[Rendered images with source text]
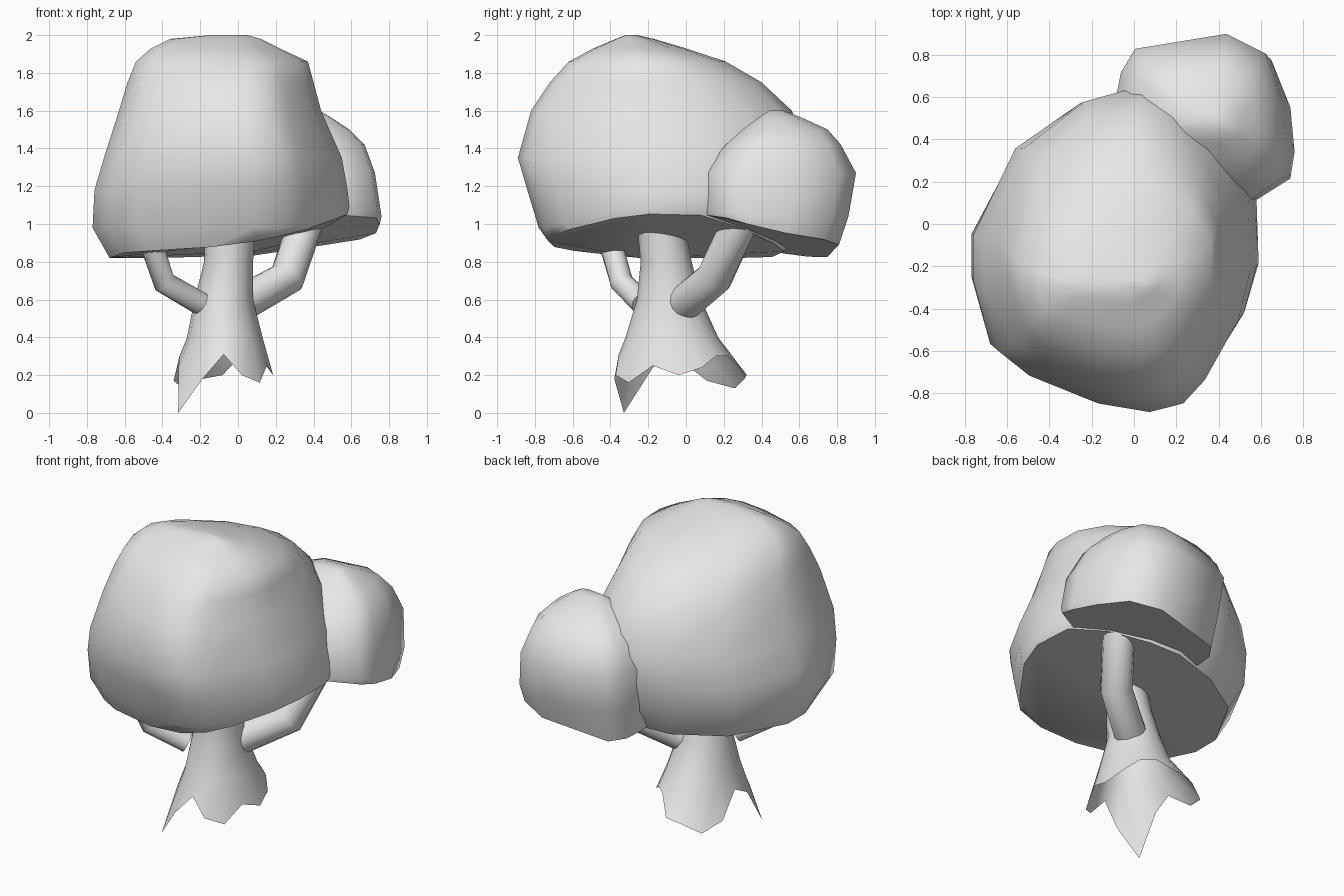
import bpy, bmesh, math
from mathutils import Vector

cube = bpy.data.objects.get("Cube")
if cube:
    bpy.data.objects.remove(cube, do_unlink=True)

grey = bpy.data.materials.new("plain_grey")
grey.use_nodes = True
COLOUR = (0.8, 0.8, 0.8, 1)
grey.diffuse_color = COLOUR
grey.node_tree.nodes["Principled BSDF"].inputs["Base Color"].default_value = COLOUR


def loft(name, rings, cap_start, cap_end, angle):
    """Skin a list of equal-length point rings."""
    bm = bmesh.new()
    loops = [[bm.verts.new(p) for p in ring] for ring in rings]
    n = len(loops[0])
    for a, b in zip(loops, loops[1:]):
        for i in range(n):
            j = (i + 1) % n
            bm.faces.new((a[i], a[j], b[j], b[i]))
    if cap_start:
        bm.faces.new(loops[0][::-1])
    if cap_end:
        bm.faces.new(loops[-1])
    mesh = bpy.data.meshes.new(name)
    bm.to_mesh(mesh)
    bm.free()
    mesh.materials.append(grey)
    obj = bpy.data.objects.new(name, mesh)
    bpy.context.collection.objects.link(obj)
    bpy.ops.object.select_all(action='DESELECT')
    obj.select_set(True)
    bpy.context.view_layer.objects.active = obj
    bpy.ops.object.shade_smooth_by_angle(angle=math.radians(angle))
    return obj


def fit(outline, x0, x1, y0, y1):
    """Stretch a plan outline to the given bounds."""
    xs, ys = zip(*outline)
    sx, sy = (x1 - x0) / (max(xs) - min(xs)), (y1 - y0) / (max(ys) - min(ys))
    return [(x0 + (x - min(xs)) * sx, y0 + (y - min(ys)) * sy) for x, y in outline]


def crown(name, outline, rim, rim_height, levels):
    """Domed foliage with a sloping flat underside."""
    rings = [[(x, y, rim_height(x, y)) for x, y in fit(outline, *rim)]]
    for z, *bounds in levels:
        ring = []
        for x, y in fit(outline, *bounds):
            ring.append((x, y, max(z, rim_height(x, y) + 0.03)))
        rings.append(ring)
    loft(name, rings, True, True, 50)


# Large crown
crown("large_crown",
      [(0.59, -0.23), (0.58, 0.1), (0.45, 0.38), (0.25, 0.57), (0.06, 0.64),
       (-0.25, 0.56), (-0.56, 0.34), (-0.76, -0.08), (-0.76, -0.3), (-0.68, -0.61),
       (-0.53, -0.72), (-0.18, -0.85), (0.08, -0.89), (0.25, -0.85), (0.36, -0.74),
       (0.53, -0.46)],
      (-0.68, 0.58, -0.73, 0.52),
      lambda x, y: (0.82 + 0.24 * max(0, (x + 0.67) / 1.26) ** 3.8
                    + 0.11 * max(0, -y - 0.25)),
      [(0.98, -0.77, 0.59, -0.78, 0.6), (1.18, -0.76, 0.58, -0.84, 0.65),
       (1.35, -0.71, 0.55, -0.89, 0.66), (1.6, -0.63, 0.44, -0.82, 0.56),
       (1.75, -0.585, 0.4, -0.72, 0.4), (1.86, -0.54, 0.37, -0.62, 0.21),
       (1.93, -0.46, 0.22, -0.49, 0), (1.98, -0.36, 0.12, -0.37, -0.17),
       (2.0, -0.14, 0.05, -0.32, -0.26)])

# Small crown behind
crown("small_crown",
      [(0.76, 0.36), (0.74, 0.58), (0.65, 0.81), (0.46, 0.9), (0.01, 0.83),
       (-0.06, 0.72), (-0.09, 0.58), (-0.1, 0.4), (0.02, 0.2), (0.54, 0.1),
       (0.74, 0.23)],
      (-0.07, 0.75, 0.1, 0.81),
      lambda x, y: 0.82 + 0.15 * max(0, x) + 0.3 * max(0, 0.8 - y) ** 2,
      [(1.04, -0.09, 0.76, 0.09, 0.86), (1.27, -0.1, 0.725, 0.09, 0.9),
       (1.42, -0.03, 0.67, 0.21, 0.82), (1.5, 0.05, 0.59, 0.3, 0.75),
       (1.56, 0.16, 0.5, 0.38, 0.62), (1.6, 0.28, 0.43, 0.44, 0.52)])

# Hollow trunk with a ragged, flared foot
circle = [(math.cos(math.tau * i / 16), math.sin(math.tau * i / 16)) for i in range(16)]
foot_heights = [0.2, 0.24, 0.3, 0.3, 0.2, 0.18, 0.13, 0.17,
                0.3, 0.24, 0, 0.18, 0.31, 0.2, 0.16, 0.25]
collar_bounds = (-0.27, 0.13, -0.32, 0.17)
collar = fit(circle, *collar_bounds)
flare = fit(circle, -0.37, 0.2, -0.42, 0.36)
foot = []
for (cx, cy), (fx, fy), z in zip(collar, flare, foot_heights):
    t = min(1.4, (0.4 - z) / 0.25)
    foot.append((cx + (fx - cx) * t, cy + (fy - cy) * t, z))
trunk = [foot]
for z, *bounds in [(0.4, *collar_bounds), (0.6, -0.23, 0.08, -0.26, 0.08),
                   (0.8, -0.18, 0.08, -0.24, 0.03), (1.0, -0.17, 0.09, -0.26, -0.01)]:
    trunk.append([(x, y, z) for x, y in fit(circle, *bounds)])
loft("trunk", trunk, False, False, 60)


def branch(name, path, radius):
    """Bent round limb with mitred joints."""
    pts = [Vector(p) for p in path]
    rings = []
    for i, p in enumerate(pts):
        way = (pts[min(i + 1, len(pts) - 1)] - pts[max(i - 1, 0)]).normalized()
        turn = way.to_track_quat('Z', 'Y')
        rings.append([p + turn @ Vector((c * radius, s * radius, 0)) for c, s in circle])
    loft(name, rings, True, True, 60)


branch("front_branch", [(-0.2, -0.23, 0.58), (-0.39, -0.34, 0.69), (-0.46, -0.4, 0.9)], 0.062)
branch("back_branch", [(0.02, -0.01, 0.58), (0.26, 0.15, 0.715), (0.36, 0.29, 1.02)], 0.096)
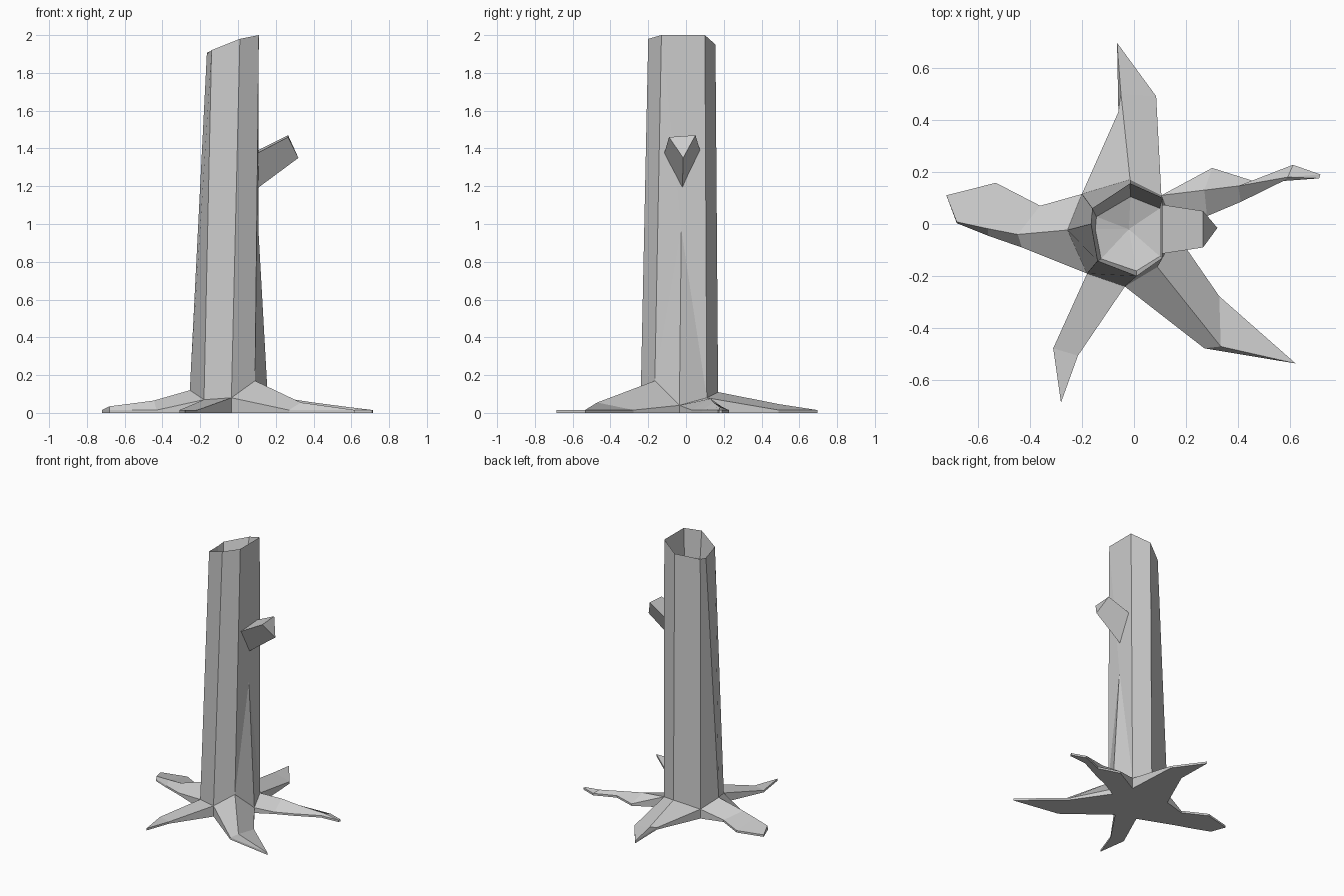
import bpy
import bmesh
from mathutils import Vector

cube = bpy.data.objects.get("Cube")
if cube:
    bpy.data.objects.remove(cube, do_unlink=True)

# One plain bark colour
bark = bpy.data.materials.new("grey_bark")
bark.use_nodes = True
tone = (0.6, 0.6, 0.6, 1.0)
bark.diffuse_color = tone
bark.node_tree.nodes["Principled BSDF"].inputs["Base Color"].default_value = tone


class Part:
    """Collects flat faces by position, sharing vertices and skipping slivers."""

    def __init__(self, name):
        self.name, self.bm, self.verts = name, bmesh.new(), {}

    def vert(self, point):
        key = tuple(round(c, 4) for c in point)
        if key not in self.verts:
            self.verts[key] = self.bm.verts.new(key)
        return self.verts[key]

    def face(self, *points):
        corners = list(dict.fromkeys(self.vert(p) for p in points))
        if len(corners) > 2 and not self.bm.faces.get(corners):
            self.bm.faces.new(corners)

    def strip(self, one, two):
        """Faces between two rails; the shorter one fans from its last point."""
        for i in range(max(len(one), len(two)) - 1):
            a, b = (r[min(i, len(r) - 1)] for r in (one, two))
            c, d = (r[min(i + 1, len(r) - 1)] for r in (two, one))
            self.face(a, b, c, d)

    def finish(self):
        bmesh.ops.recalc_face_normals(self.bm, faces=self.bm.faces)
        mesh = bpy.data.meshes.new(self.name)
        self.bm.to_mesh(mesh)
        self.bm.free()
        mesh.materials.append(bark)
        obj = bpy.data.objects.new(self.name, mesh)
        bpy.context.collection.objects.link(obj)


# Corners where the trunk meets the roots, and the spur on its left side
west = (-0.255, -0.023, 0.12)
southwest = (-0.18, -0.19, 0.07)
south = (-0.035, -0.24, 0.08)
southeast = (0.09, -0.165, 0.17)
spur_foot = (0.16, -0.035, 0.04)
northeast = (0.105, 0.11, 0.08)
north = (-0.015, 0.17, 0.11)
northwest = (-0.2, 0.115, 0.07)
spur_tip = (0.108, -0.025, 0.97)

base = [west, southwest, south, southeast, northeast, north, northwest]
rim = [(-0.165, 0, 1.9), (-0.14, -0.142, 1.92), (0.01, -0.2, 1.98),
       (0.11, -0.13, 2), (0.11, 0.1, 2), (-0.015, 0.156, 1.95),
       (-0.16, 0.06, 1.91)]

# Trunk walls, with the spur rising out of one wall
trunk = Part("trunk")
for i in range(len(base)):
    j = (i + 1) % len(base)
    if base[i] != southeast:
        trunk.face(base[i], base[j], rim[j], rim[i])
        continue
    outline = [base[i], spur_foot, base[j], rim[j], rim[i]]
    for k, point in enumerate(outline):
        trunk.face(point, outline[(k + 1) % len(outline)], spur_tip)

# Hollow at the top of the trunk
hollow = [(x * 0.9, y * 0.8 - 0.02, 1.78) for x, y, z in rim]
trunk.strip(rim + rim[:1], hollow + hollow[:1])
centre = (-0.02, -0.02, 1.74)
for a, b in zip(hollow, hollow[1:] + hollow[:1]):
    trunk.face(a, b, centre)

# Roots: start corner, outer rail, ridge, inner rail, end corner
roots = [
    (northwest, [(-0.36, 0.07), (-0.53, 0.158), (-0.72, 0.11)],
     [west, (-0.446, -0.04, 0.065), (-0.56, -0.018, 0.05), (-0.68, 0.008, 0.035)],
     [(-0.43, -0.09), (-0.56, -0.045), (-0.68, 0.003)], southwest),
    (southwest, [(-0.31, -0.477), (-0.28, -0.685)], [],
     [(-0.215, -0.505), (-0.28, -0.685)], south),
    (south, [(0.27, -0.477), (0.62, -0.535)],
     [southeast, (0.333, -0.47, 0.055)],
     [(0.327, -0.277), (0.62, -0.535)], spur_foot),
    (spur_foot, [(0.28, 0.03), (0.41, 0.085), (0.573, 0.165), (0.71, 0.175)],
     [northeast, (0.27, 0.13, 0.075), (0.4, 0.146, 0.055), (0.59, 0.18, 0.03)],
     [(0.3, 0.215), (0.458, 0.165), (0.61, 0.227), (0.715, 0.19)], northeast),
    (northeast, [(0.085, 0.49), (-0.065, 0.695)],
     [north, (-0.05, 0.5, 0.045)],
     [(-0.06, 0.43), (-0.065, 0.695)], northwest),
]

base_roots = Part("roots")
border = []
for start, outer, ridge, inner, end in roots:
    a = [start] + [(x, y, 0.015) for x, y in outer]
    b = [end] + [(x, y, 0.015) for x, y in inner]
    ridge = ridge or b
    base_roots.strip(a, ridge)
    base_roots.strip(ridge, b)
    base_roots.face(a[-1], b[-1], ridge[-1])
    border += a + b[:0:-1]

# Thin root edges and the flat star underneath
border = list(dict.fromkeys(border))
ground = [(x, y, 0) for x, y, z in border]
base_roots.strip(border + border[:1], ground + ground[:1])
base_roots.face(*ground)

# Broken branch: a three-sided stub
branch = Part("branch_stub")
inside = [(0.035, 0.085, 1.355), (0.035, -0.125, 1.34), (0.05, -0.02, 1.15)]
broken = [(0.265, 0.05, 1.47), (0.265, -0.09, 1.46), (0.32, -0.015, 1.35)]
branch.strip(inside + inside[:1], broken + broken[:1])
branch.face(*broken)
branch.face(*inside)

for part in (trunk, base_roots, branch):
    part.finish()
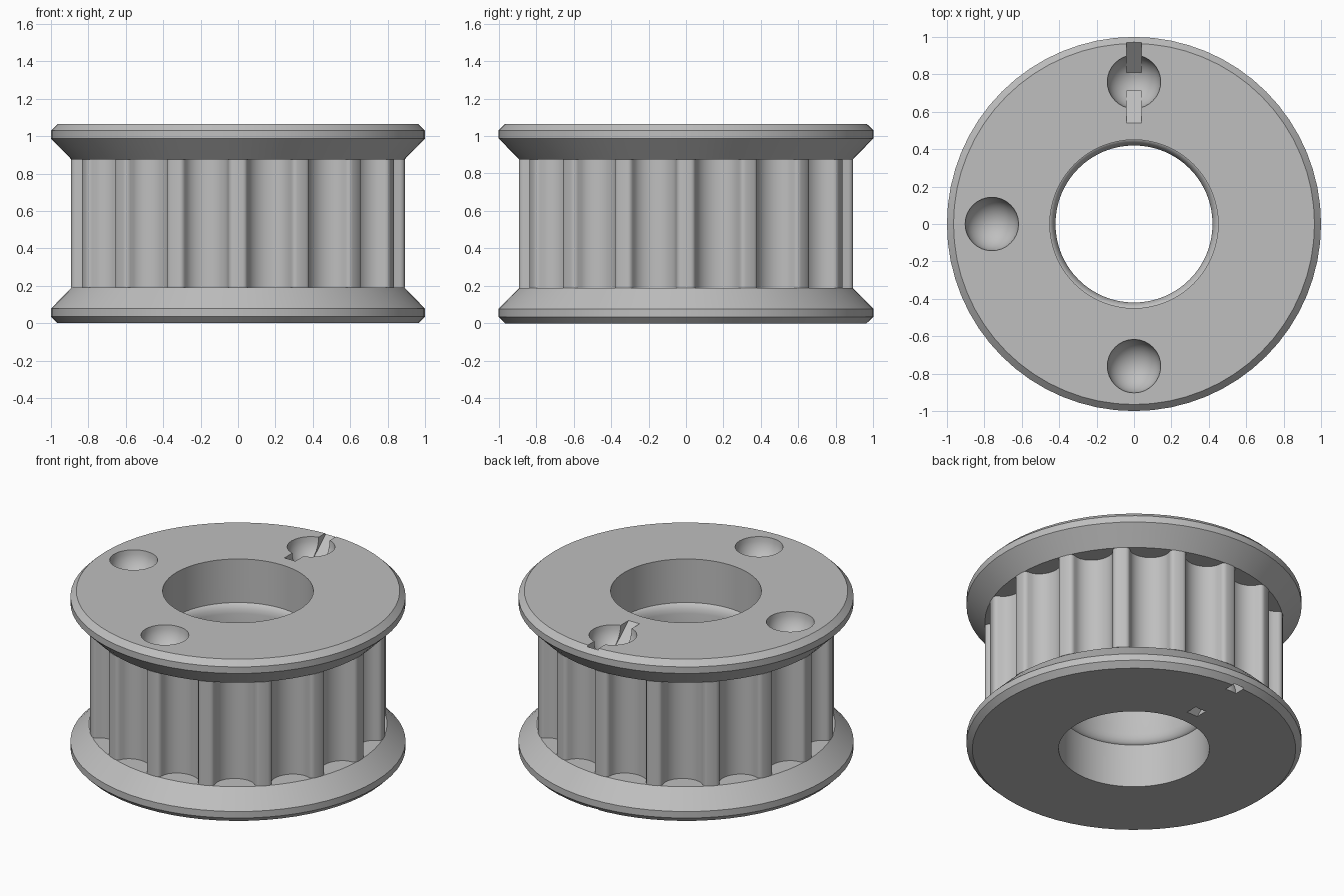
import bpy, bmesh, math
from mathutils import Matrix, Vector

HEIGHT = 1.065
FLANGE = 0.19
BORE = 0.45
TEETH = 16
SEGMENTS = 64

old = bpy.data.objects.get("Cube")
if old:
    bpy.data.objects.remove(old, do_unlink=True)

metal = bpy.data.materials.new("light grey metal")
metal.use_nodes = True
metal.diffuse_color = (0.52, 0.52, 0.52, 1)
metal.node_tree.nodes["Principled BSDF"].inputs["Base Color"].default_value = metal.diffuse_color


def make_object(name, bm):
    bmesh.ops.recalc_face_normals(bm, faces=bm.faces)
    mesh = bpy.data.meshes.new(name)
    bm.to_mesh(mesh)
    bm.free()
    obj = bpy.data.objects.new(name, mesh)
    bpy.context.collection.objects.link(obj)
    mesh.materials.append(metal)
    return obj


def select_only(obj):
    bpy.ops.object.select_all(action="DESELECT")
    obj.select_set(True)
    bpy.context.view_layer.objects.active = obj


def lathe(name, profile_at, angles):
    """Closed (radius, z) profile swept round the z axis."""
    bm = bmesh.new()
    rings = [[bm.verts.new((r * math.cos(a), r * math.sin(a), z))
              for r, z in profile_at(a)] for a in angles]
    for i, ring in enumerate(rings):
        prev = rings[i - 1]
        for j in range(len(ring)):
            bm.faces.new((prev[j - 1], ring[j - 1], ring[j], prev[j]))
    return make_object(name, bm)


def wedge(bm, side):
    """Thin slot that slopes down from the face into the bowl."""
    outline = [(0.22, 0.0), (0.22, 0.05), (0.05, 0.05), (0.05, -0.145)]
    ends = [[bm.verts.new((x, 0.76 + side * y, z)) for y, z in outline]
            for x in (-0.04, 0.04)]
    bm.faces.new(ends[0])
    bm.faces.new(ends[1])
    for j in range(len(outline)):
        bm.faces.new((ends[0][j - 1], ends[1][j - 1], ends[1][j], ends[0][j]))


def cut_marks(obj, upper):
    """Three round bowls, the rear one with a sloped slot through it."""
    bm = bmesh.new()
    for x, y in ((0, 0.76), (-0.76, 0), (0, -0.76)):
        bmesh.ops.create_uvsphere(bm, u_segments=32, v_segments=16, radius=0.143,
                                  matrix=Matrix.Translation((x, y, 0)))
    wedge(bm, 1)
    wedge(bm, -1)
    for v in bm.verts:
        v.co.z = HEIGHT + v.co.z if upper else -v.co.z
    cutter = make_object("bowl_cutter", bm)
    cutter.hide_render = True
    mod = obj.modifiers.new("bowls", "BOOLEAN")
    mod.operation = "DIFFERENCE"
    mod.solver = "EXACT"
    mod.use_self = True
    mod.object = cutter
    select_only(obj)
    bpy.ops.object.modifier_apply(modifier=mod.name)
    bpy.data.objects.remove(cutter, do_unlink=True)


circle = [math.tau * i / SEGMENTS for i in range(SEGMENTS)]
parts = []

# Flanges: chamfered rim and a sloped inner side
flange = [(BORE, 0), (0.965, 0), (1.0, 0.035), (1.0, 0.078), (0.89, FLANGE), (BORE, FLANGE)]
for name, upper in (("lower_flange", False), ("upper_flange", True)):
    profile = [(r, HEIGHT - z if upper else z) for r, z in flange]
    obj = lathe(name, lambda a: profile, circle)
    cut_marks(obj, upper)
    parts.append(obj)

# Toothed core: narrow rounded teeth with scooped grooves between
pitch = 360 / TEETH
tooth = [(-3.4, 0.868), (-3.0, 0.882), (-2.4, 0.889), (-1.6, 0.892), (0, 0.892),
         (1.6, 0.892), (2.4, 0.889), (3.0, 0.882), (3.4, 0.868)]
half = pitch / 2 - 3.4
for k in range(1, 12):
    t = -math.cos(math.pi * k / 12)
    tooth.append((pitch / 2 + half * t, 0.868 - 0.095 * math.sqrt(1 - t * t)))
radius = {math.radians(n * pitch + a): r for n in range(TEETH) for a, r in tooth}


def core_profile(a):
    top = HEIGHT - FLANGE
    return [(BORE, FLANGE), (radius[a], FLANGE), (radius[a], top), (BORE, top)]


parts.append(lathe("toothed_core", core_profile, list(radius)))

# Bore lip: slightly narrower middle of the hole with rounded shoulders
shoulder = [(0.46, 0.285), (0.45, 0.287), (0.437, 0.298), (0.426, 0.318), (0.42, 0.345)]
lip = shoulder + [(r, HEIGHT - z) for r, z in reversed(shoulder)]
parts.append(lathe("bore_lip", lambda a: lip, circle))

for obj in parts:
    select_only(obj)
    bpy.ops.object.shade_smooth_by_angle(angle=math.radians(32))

* Exercise: Without the pictures, copy the entries from their first line through the line containing "grey.diffuse_color = COLOUR", and only those lines.

* Solution for this problem:
import bpy, bmesh, math
from mathutils import Vector

cube = bpy.data.objects.get("Cube")
if cube:
    bpy.data.objects.remove(cube, do_unlink=True)

grey = bpy.data.materials.new("plain_grey")
grey.use_nodes = True
COLOUR = (0.8, 0.8, 0.8, 1)
grey.diffuse_color = COLOUR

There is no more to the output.